Starlink 5 is targeting Wednesday, March 18 with a window spanning 8:11-8:22 AM EDT (1211-1222 UTC) and a preferred T-0 of 8:16 AM EDT (1216 UTC) following Sunday’s abort.
Starlink 5 will be launching from LC-39A, Kennedy Space Center, Florida atop a Falcon 9 rocket.
Booster landing will occur on SpaceX’s Of Course I Will Still Love You (OCISLY) drone ship, which will be positioned ~400 miles downrange.
The 45th Space Wing’s forecast is predicting that weather will be 80% GO on Wednesday, March 18.
WATCH LIVE ONLINE:
The SpaceX livestream will begin around 15 minutes prior to launch. NASA TV will NOT be covering this launch.
ABOUT FALCON 9:
SpaceX’s Falcon 9 is a two-stage, partially reusable orbital rocket capable of lifting payloads up to 50,300 lbs into low Earth orbit (LEO). Falcon 9’s first stage is comprised of nine Merlin 1D+ engines, capable of unleashing over 1.7 million pounds of thrust during launch. SpaceX has two main ways of returning the first stage, one being a Return to Launch Site (RTLS) booster landing and the other being an Autonomous Spaceport Drone Ship (ASDS) booster landing. During RTLS landings, the booster will land at one of SpaceX’s three landing zones at Cape Canaveral Space Force Station (CCSFS). As we saw with the CRS-16 water landing, the booster actually targets just offshore and will automatically adjust this to the planned landing zone if all systems are nominal. This is to prevent an out-of-control booster from slamming into and damaging the landing zone. During Space Coast ASDS landings, the booster will land on SpaceX’s Of Course I Still Love You (OCISLY) drone ship. ASDS landings typically can’t be seen from shore due to how far out in the Atlantic they are, but if the conditions are just right you can sometimes see the booster’s reentry burn a few minutes after separation. SpaceX uses the Falcon 9 for its Commercial Resupply Services (CRS) missions to the International Space Station (ISS) and is working on human-rating Falcon 9 for manned missions in 2020, which they made major strides toward after the successful flight of Crew Dragon Demo-1 in March 2019.

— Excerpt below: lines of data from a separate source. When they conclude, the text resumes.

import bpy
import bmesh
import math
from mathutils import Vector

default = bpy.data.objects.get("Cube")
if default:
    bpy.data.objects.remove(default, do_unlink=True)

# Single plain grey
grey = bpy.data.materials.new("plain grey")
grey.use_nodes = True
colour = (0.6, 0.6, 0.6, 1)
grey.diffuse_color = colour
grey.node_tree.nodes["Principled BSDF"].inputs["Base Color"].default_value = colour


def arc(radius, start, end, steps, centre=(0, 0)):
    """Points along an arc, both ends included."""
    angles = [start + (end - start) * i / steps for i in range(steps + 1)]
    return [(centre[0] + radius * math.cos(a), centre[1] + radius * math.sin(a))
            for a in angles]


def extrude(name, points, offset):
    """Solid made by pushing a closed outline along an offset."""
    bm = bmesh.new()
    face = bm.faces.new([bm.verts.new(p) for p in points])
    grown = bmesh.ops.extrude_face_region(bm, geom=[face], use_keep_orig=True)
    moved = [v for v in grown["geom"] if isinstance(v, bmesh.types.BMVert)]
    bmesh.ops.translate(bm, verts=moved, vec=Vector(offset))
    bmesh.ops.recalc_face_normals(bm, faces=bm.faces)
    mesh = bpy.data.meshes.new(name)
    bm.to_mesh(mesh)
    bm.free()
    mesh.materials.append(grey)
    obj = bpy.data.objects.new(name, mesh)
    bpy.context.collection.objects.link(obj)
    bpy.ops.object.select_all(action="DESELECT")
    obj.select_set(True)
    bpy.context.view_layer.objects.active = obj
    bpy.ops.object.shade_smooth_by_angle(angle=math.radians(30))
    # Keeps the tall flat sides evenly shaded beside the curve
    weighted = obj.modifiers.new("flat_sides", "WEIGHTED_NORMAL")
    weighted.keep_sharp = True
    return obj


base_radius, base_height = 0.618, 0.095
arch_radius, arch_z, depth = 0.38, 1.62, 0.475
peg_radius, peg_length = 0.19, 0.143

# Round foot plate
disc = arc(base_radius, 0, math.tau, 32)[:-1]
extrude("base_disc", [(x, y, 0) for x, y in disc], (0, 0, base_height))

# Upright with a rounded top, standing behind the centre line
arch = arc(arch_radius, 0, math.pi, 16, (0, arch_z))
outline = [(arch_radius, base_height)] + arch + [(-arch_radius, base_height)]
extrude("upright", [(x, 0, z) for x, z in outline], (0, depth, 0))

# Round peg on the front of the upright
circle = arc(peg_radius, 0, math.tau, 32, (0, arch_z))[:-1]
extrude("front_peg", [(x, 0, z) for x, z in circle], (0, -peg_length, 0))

- SpaceX Website
- SpaceX Twitter
- Chris G – NASA Spaceflight Twitter
- Spaceflight Now Twitter
- SpaceX Updates Twitter
- Emre Kelly – Florida Today Twitter
- Chris B – NASA Spaceflight Twitter
- Elon Musk Twitter
Information Source: https://www.launch360.space/